Hurricanes, oil spills and coastal erosion present unavoidable challenges to the southeast Louisiana coastal area that foreshadow environmental quandaries elsewhere. Unlike most other institutions, Loyola University offers its students a front row seat for community debates over the cost, effectiveness and long-range consequences of engineering regional ecosystems. Wetland, lake, river and gulf estuaries surrounding the city provide unique opportunities for the exploration and study of natural resources. Urban New Orleans also surrounds the campus, offering students a place to explore dynamic cultural traditions of music, art, cuisine, gardens and architecture celebrating the changing landscape.
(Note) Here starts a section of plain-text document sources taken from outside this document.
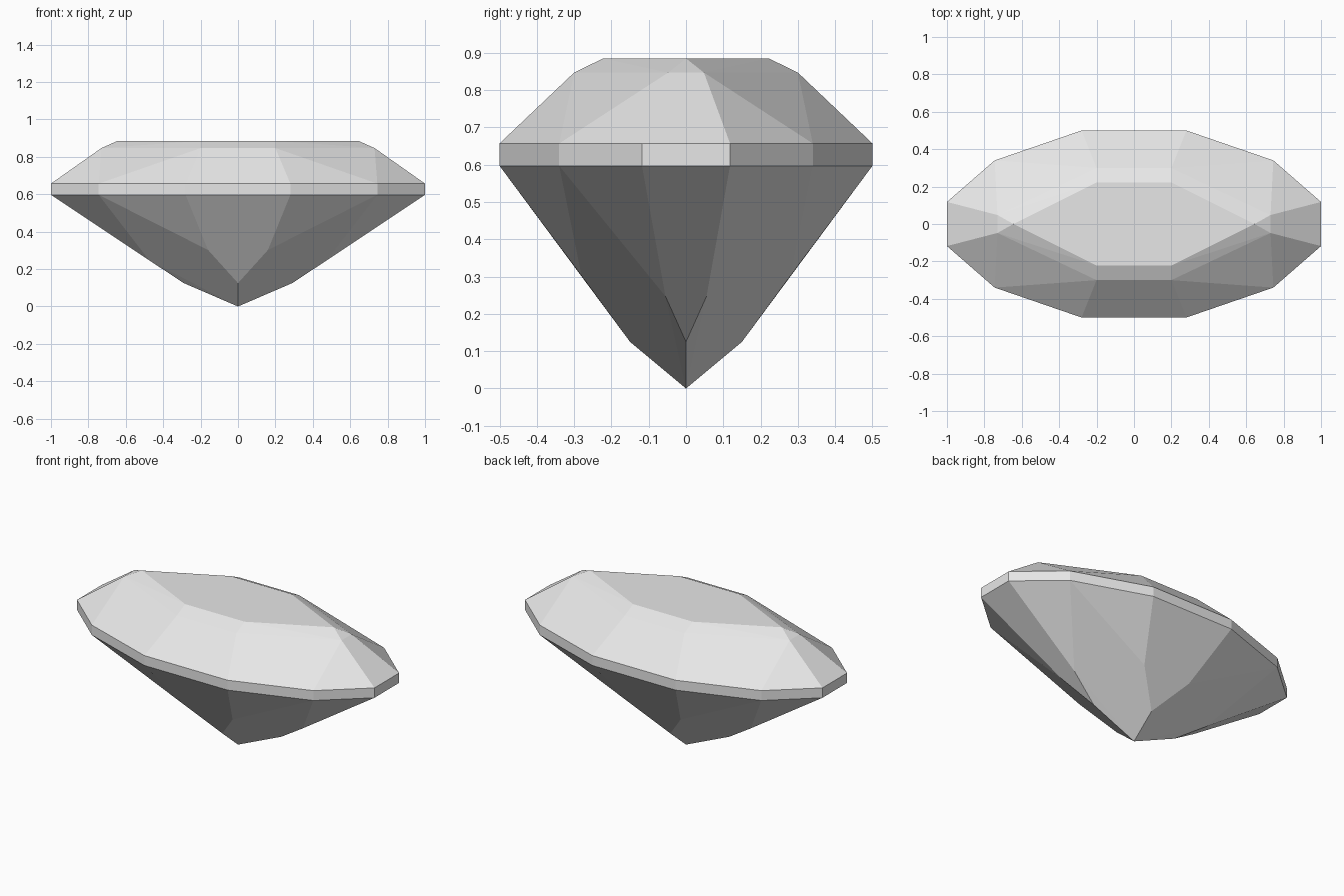
import bpy
import bmesh
import math

cube = bpy.data.objects.get("Cube")
if cube:
    bpy.data.objects.remove(cube, do_unlink=True)

# Single gem colour
stone = bpy.data.materials.new("pale_grey_stone")
stone.use_nodes = True
colour = (0.8, 0.8, 0.8, 1.0)
stone.diffuse_color = colour
stone.node_tree.nodes["Principled BSDF"].inputs["Base Color"].default_value = colour

GIRDLE_LOW, GIRDLE_HIGH = 0.597, 0.657
STEP_Z, TABLE_Z = 0.847, 0.885

# One quadrant of the twelve-sided outline
outline = [(0.28, 0.5), (0.745, 0.34), (1.0, 0.118)]


def ring(points, z):
    return [(x, y, z) for x, y in points]


def facet_part(name, quadrant, open_levels):
    """Wrap mirrored quadrant points in flat facets, leaving the joins open."""
    points = {(sx * x, sy * y, z) for x, y, z in quadrant
              for sx in (-1, 1) for sy in (-1, 1)}
    bm = bmesh.new()
    for point in sorted(points):
        bm.verts.new(point)
    bmesh.ops.remove_doubles(bm, verts=bm.verts[:], dist=0.0001)
    bmesh.ops.convex_hull(bm, input=bm.verts[:])
    joins = [f for f in bm.faces
             if any(all(abs(v.co.z - level) < 0.0001 for v in f.verts)
                    for level in open_levels)]
    bmesh.ops.delete(bm, geom=joins, context='FACES')
    # Merge nearly coplanar triangles into clean facets
    bmesh.ops.dissolve_limit(bm, angle_limit=math.radians(1.5),
                             verts=bm.verts[:], edges=bm.edges[:])
    bmesh.ops.recalc_face_normals(bm, faces=bm.faces[:])
    mesh = bpy.data.meshes.new(name)
    bm.to_mesh(mesh)
    bm.free()
    mesh.materials.append(stone)
    obj = bpy.data.objects.new(name, mesh)
    bpy.context.collection.objects.link(obj)
    return obj


# Crown: outline, sloping step, six-sided table
crown = facet_part(
    "crown",
    ring(outline, GIRDLE_HIGH)
    + ring([(0.2, 0.3), (0.73, 0.048)], STEP_Z)
    + ring([(0.2, 0.222), (0.645, 0.0)], TABLE_Z),
    [GIRDLE_HIGH])

# Girdle: upright band
girdle = facet_part(
    "girdle",
    ring(outline, GIRDLE_LOW) + ring(outline, GIRDLE_HIGH),
    [GIRDLE_LOW, GIRDLE_HIGH])

# Pavilion: four large facets meeting at the point, with side and end facets
pavilion = facet_part(
    "pavilion",
    ring(outline, GIRDLE_LOW)
    + [(0.16, 0.28, 0.302), (0.475, 0.055, 0.247),
       (0.0, 0.15, 0.125), (0.29, 0.0, 0.125), (0.0, 0.0, 0.0)],
    [GIRDLE_LOW])

# The three parts share one transform parent
for part in (girdle, pavilion):
    part.parent = crown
Loyola's unique program in the Environment offers three majors and a minor: Environmental Science, Environmental Studies (Humanities), Environmental Studies (Social Sciences), and a minor in Environmental Studies. Learn more about our programs of study »
The Environment program offers many undergraduate research opportunities. Learn more »
Professor Rob Verchick is a faculty member in the Environment Program and was interviewed by NPR's "All Things Considered."
Professor Robert Verchick was interviewed by NPR's "All Things Considered" on an Alaskan Village, Citing Climate Change, Seeks Disaster Relief In Order To Relocate.
Allison Davis, a recent Environmental Science graduate, will be pursuing her doctorate degree at the University of Texas at Austin’s College of Natural Science
As a recent graduate of Loyola New Orleans, I am happy to announce that I will be pursuing my doctorate degree in the Ecology, Evolution, and Behavior program at the University of Texas in Austin. The EEB program allows the collaboration of many scientists from across the natural sciences to ask questions as to how and why organisms and ecosystems exist the way they do today. Under the guidance of Dr. Michael Ryan, I will be exploring these questions on the family of live-bearing fish known as Poeciliidae.